Exercise goal => Would you please copy every line below that includes the string "word"?

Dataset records

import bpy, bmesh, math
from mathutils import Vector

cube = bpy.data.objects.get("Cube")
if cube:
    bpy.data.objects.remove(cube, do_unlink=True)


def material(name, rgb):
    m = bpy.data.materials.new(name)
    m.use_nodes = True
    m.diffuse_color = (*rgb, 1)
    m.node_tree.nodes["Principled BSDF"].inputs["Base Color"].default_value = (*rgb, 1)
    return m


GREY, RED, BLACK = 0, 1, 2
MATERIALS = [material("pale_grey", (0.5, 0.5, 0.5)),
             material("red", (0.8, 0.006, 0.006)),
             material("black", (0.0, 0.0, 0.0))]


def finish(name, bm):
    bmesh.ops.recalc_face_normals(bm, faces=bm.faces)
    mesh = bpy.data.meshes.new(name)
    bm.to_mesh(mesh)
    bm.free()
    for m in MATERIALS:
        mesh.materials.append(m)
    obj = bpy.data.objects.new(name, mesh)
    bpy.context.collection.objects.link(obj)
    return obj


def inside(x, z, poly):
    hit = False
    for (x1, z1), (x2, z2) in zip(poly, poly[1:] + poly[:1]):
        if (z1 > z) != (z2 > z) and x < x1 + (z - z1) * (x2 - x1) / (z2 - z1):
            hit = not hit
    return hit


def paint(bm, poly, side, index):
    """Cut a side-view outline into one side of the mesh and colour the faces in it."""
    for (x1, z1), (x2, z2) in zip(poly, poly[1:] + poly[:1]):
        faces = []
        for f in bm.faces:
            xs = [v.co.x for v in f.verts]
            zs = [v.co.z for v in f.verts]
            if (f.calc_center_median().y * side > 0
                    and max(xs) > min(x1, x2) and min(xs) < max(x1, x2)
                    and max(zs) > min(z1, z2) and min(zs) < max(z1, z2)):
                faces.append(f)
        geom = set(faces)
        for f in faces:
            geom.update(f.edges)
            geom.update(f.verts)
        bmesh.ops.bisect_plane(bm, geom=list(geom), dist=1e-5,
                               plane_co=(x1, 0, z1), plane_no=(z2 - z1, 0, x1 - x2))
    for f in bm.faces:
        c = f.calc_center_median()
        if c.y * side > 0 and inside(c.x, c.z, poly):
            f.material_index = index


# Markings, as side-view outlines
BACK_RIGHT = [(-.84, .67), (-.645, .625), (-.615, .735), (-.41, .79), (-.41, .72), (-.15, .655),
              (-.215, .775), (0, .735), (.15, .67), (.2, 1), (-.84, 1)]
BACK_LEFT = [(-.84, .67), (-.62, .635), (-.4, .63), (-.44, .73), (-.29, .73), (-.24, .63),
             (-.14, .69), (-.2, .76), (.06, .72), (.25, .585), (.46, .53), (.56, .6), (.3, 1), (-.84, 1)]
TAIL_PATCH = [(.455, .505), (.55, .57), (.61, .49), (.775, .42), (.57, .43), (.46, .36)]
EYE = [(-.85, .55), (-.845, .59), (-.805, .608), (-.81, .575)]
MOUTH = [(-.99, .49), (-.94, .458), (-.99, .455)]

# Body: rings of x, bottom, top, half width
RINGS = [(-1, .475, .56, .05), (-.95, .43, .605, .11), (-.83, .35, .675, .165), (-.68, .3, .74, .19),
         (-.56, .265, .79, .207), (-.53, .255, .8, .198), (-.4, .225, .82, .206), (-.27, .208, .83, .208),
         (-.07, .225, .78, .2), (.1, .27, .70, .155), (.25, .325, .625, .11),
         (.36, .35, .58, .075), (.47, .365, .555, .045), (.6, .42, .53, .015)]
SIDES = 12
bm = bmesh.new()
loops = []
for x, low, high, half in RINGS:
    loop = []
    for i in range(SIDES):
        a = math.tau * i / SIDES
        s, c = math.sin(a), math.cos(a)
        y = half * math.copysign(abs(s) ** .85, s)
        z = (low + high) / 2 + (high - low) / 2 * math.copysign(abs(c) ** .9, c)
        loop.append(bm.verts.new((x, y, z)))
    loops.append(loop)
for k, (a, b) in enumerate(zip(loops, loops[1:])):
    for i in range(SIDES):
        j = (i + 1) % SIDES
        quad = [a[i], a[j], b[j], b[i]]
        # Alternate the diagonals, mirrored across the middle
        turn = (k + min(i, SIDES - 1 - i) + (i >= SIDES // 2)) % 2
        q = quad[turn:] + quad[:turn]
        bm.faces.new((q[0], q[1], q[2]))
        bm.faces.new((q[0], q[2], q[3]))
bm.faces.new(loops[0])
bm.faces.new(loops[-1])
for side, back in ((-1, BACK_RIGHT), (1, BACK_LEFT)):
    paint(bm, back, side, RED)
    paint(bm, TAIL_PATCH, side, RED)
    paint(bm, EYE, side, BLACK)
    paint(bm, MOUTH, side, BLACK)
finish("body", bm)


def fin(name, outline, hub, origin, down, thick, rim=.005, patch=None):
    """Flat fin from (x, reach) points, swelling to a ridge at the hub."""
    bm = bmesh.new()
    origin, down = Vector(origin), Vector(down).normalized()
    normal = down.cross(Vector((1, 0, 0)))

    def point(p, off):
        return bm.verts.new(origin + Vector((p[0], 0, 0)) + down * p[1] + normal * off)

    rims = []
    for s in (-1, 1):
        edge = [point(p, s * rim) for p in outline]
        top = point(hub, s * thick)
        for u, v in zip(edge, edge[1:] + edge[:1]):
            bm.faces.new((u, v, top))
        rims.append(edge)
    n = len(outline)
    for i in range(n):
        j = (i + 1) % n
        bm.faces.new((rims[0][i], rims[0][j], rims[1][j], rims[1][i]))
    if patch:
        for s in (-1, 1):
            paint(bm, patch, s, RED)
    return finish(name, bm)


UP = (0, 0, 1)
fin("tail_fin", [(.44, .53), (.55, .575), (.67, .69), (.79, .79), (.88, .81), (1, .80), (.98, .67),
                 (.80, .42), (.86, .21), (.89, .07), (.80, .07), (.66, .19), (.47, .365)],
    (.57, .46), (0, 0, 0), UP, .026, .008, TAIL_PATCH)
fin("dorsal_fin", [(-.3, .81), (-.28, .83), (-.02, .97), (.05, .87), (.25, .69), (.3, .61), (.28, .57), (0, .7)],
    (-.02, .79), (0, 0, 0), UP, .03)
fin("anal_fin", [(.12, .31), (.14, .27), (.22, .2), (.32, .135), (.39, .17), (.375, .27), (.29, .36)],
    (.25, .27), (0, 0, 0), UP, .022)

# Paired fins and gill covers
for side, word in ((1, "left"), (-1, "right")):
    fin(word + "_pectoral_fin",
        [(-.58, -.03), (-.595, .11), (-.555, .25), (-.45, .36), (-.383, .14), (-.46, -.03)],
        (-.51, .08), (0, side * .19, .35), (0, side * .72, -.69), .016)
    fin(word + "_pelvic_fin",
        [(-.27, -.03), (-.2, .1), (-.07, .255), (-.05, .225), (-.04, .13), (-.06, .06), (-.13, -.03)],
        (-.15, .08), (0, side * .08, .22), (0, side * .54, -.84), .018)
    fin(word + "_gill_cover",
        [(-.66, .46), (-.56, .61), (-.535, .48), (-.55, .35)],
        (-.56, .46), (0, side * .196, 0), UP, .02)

Solution to this problem =>
for side, word in ((1, "left"), (-1, "right")):
    fin(word + "_pectoral_fin",
    fin(word + "_pelvic_fin",
    fin(word + "_gill_cover",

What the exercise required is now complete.